Since 2000, Dozier is third among all Minnesota position players with 22.5 WAR, trailing only first overall draft pick Joe Mauer and Twins legend Torii Hunter. Dozier rarely hit for a high batting average, but when he made contact, it counted. He hit more home runs and stole more bases than anyone else in a Twins uniform over the last decade. The 2009 draft is rightly remembered as the year the Angels took Mike Trout, but Dozier was just one of several stars who dropped.
30th round (915th) in 2006
Landing Santiago in the 30th round isn't going to get any rival scouts fired, but finding even a one-time All-Star that low is definitely a steal. Chicago couldn't give up on him, either, bringing him back on two different occasions for three total stints with the club. The lefty had one noteworthy season when, in 2013, he authored a 3.56 ERA over 149 innings. Santiago was the team's third-best player that year behind Chris Sale and Jose Quintana, according to Baseball Reference WAR.
10th round (294th) in 2002
Kendrick has had a late-career surge, memorably winning NLCS MVP en route to a 2019 World Series victory with the Nationals. However, before that, Kendrick established himself as one of the most reliable second basemen in baseball. In his final four seasons with the Angels, Kendrick hit .291 while amassing 14.5 WAR and receiving downballot MVP votes in 2014.
7th round (221st) in 2009
Keuchel simply isn't sculpted the way modern scouts prefer. In his final year with the University of Arkansas, the left-hander owned a 3.92 ERA over 108 innings, allowing more than one hit per inning while posting a ho-hum 5.75 K/9. Well, Keuchel proved them all wrong, winning the AL Cy Young in 2015 and finishing fifth in MVP voting. The two-time All-Star has other hardware to accompany his Cy Young on the mantel, as it's likely flanked by his four Gold Glove Awards.
24th round (727th) in 2004
Braden's career was not especially long but it certainly was storied. When a team makes a 24th-round selection, "future perfect game thrower" is not a term that jumps to mind. However, the A's left-hander threw the 19th perfecto in MLB history on Mother's Day of 2010. To make matters even more poetic, Braden's grandmother, who raised the pitcher after his mother died of cancer, was in attendance for the historic contest.
4th round (132nd) in 2010
There's an old adage in scouting: Draft hitters from the south and pitchers from the north. The theory goes, regular reps help develop hitters while colder weather prevents pitchers from throwing year round and burning out their arm. Well, the Mariners executed it perfectly in 2010, selecting a lefty from Canada. Injuries have hobbled Paxton throughout his career but, when pitching, he's among the best in the league, as evidenced by his stellar no-hitter against the Blue Jays in 2018. He racked up 16 strikeouts despite needing fewer than 100 pitches in Toronto.
17th round (496th) in 2003

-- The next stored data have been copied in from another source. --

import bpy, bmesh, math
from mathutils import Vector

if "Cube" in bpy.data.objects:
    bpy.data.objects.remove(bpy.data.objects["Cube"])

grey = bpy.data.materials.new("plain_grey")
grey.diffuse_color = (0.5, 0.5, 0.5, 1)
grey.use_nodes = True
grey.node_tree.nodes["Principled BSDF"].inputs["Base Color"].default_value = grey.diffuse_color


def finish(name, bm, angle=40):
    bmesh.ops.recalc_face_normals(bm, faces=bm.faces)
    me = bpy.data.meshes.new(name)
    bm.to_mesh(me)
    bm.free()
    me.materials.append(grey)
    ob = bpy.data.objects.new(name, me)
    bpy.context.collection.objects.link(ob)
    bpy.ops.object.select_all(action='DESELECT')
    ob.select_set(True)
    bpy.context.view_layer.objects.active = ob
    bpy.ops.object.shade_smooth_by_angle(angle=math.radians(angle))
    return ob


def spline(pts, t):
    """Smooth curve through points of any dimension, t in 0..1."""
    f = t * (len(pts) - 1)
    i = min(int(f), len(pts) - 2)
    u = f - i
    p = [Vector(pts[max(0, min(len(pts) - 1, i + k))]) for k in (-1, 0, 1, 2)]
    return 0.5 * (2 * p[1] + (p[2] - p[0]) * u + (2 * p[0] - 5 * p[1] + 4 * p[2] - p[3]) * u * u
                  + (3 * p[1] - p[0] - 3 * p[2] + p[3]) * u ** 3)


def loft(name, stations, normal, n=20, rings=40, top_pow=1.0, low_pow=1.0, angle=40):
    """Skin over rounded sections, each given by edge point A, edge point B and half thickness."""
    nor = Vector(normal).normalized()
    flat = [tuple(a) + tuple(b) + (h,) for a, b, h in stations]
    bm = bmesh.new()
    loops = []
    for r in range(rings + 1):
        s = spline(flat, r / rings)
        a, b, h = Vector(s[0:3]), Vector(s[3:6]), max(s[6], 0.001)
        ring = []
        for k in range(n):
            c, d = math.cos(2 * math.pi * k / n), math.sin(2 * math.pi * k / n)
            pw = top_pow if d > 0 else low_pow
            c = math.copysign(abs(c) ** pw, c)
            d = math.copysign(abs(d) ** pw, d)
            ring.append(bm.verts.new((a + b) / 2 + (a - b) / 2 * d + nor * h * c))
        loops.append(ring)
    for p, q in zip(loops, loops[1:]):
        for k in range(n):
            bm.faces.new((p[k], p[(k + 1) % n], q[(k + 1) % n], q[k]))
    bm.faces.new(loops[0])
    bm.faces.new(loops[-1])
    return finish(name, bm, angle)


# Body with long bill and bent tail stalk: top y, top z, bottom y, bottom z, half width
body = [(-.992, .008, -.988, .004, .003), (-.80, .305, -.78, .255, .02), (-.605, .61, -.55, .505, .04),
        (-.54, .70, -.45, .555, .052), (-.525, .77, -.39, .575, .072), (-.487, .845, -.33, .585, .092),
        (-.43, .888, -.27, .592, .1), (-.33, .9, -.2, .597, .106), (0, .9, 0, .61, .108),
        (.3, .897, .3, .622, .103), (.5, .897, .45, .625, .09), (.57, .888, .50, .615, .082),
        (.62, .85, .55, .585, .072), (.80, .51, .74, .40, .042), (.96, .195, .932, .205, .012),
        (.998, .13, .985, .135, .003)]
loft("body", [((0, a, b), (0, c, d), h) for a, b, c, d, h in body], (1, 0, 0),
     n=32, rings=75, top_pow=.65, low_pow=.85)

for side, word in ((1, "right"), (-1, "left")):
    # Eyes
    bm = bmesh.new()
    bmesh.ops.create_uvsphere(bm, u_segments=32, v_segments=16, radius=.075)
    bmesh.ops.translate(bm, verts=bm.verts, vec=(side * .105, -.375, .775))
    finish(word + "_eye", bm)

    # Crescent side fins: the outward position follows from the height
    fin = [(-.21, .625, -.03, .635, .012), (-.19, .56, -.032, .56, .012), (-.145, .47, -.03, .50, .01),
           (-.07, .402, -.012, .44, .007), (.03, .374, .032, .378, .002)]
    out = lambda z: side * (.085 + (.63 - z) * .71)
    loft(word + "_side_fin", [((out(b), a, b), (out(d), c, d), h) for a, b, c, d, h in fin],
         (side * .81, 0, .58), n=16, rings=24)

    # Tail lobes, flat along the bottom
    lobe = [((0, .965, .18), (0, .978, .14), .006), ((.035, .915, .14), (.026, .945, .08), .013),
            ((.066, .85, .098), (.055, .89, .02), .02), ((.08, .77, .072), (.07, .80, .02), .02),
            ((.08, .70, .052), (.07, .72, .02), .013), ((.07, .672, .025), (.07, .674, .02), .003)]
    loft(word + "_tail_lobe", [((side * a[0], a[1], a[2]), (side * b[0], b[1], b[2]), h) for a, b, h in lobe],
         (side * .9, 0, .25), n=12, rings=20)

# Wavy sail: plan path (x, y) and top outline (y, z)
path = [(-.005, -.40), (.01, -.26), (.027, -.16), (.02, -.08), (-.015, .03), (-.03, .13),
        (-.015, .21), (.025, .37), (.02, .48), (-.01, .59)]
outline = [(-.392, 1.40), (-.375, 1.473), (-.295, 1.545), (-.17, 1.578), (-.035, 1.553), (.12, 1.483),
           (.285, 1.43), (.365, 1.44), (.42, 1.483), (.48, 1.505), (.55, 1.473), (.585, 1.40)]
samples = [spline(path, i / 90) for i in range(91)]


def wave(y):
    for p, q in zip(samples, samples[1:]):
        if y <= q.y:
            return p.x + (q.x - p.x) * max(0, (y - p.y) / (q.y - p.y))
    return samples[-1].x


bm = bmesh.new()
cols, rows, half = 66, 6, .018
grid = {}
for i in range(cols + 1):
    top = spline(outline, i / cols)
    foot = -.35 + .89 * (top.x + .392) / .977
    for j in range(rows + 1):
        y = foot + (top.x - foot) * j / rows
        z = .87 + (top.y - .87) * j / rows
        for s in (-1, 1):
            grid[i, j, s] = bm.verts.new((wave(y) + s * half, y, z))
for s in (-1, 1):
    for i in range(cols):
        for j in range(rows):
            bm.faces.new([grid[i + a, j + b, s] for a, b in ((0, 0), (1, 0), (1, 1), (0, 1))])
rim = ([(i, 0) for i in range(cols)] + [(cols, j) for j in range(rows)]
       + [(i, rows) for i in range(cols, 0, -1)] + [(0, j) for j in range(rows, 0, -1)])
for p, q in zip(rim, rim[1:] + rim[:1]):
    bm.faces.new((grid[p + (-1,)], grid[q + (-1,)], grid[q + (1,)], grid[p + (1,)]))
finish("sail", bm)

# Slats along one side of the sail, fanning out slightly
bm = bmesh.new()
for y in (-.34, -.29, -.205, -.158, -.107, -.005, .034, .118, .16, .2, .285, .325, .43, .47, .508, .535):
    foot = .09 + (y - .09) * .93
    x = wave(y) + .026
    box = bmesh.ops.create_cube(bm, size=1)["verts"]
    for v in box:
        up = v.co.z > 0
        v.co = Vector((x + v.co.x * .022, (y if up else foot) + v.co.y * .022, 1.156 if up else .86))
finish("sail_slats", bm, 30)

Before being shipped out of town in exchange for Prince Fielder, Kinsler was considered one of the faces of the Rangers' franchise. It didn't take long for the now-retired second baseman to earn a positive reputation in Texas, either. Less than three years after being selected in the 17th round, Kinsler was on the major-league roster and received AL Rookie of the Year votes. Ultimately, Kinsler retired a four-time All-Star and two-time Gold Glove winner who left the Rangers with a 111 OPS+.
(WAR source: FanGraphs)